Where parties are happy for their commercial links to continue, it is not unusual to find that a dispute can be resolved through the agreement, via mediation, of a new contractual relationship that is quite outside of the parties' original relationship. For example, party A may agree to provide certain services to party B at a discounted rate, as part-recompense for an acknowledged loss that party B has suffered as a result of the actions of party A. Such agreements can effectively strengthen the relationship between the parties, rather than destroy it in the way that litigation could.

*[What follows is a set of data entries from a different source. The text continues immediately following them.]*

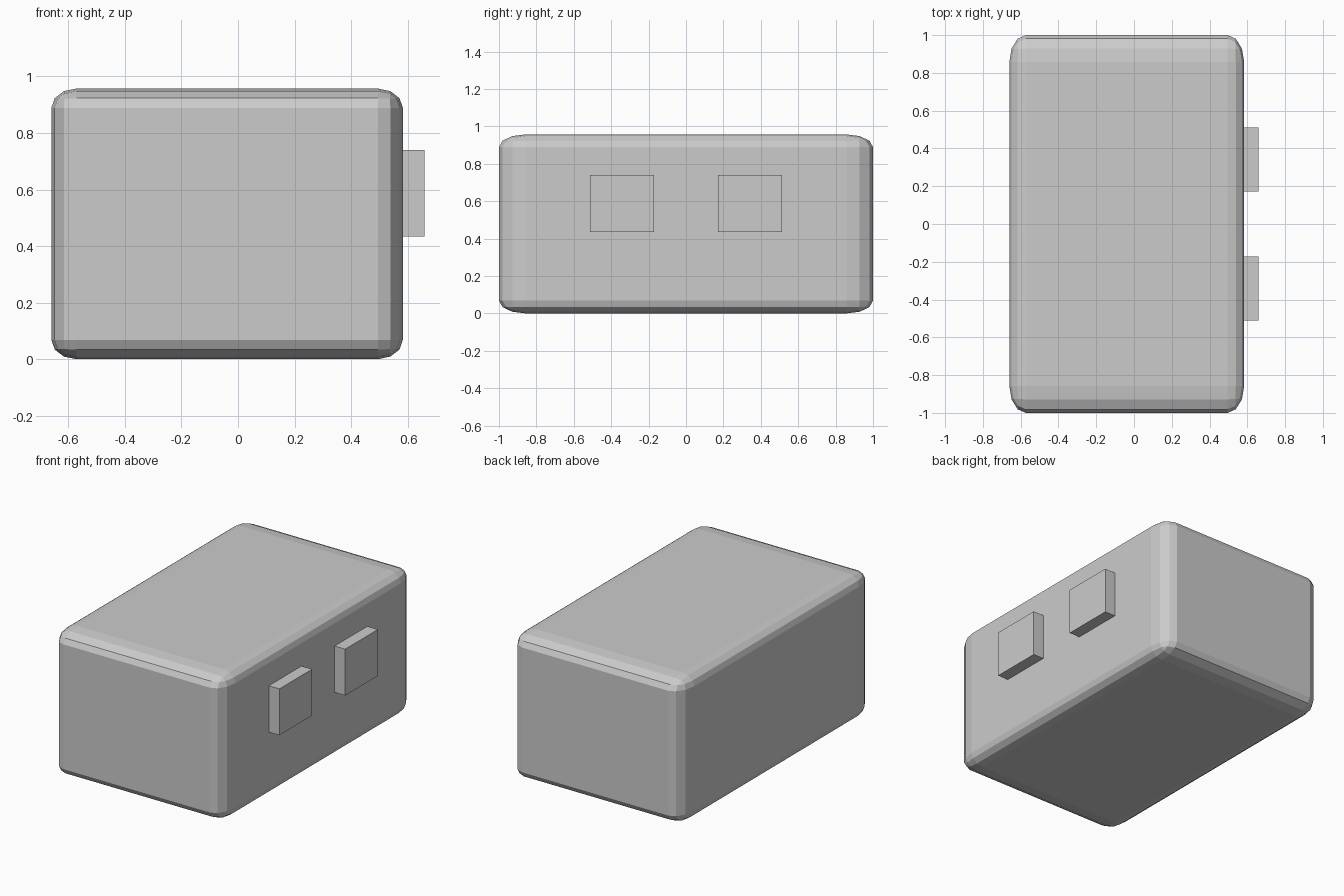
import bpy

if "Cube" in bpy.data.objects:
    bpy.data.objects.remove(bpy.data.objects["Cube"])


def box(name, lo, hi):
    """Unit cube placed between two corners; scale stays on the object."""
    bpy.ops.mesh.primitive_cube_add(
        size=1, location=[(a + b) / 2 for a, b in zip(lo, hi)])
    ob = bpy.context.object
    ob.name = name
    ob.scale = [b - a for a, b in zip(lo, hi)]
    return ob


# Rounded main body: bevel acts before the scale, so it stretches with the box
body = box("body", (-0.66, -1.0, 0.0), (0.583, 1.0, 0.957))
bevel = body.modifiers.new("rounded_edges", 'BEVEL')
bevel.width = 0.071
bevel.segments = 3
bevel.limit_method = 'NONE'

# Two square pads on the right side
for side, label in ((-1, "front"), (1, "back")):
    y0, y1 = sorted((side * 0.172, side * 0.512))
    box(label + "_side_pad", (0.55, y0, 0.434), (0.66, y1, 0.739))
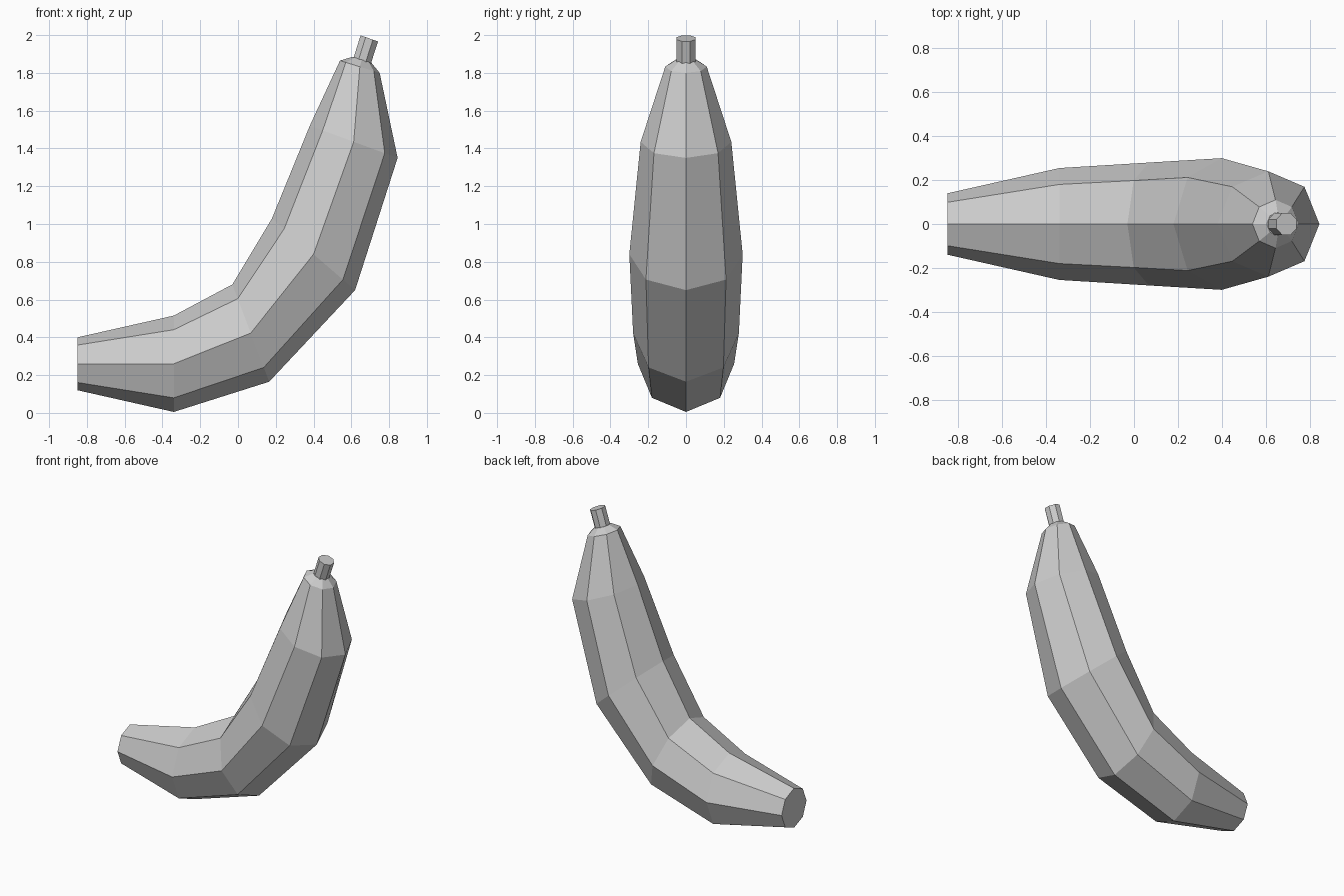
import bpy, bmesh, math
from mathutils import Vector

cube = bpy.data.objects.get("Cube")
if cube:
    bpy.data.objects.remove(cube, do_unlink=True)

SIDES = 8


def make_material(name, rgb):
    mat = bpy.data.materials.new(name)
    mat.use_nodes = True
    mat.diffuse_color = (*rgb, 1)
    mat.node_tree.nodes["Principled BSDF"].inputs["Base Color"].default_value = (*rgb, 1)
    return mat


def loft(name, rings, mat, phase=0.0):
    """Skin rings given as inner (x, z), outer (x, z) and half width in y."""
    bm = bmesh.new()
    loops = []
    for (ix, iz), (ox, oz), width in rings:
        inner, outer = Vector((ix, 0, iz)), Vector((ox, 0, oz))
        centre, arm = (inner + outer) / 2, (inner - outer) / 2
        side = Vector((0, width, 0))
        angles = [math.tau * (i + phase) / SIDES for i in range(SIDES)]
        loops.append([bm.verts.new(centre + arm * math.cos(a) + side * math.sin(a))
                      for a in angles])
    for a, b in zip(loops, loops[1:]):
        for i in range(SIDES):
            j = (i + 1) % SIDES
            bm.faces.new((a[i], a[j], b[j], b[i]))
    bm.faces.new(loops[0])
    bm.faces.new(loops[-1])
    bmesh.ops.recalc_face_normals(bm, faces=bm.faces)
    mesh = bpy.data.meshes.new(name)
    bm.to_mesh(mesh)
    bm.free()
    mesh.materials.append(mat)
    obj = bpy.data.objects.new(name, mesh)
    bpy.context.collection.objects.link(obj)
    return obj


grey = make_material("light grey", (0.6, 0.6, 0.6))

# Curved fruit body, from the blunt tip up to the shoulder
loft("banana_body", [
    ((-0.85, 0.40), (-0.85, 0.12), 0.14),
    ((-0.34, 0.515), (-0.34, 0.005), 0.255),
    ((-0.03, 0.68), (0.165, 0.165), 0.28),
    ((0.18, 1.03), (0.62, 0.65), 0.30),
    ((0.38, 1.52), (0.845, 1.35), 0.24),
    ((0.54, 1.865), (0.75, 1.80), 0.11),
    ((0.605, 1.885), (0.705, 1.855), 0.053),
], grey)

# Short stem
loft("stem", [
    ((0.603, 1.865), (0.703, 1.835), 0.054),
    ((0.645, 2.0), (0.745, 1.965), 0.054),
], grey, phase=0.5)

Mediation is therefore of particular value where there is a relationship between the parties that the parties believe is worth retaining in some shape or form. The property sector in particular is a commercial area that almost entirely depends on long-term relationships that need to be preserved. Mediation is frequently ideally suited to the resolution of disputes in this sector.

Disadvantages of mediation (back to top)

  • The disadvantages of mediation include the following.
  • Mediation can only work if both parties wish to participate in it.
  • In some situations, one or both parties may deliberately seek publicity. (Of course, the parties may waive the agreement to retain confidentiality in the mediation, if they wish.)
  • Litigation can offer an advantage to a very strong organization facing a weaker opponent. For that stronger party, recourse to mediation could be thought to be a disadvantage.
  • Mediation cannot offer the advantage of precedent in the event that a series of cases on the issue is anticipated.
  • If mediation fails, the fees will have been wasted.
  • Alternative processes may be adequate to resolve the dispute. For example, commercial rent reviews can be effectively resolved through arbitration or independent expert referral.

A non-binding process

Frequently, textbook definitions state that mediation is a 'non-binding' process. This definition must be clearly understood. It simply means that if the parties do not wish to continue with the process, then they are not obliged to do so. In practice, however, the overwhelming majority of mediations continue until agreement is reached, whereupon the parties sign a binding contract.

Evaluative mediation (back to top)

There may be situations in which the parties wish a mediator to express a view on a dispute, to the extent of the mediator indicating how he or she feels the case might run if it were to proceed to a judicial forum. This process is usually termed 'evaluative mediation'. Most mediators believe this to be a dangerous process, as it often results in one party feeling that the mediator is 'taking sides'. In practice, an experienced mediator can often effectively direct the parties to an accurate assessment of the strength of their positions, without having directly to express a 'view'.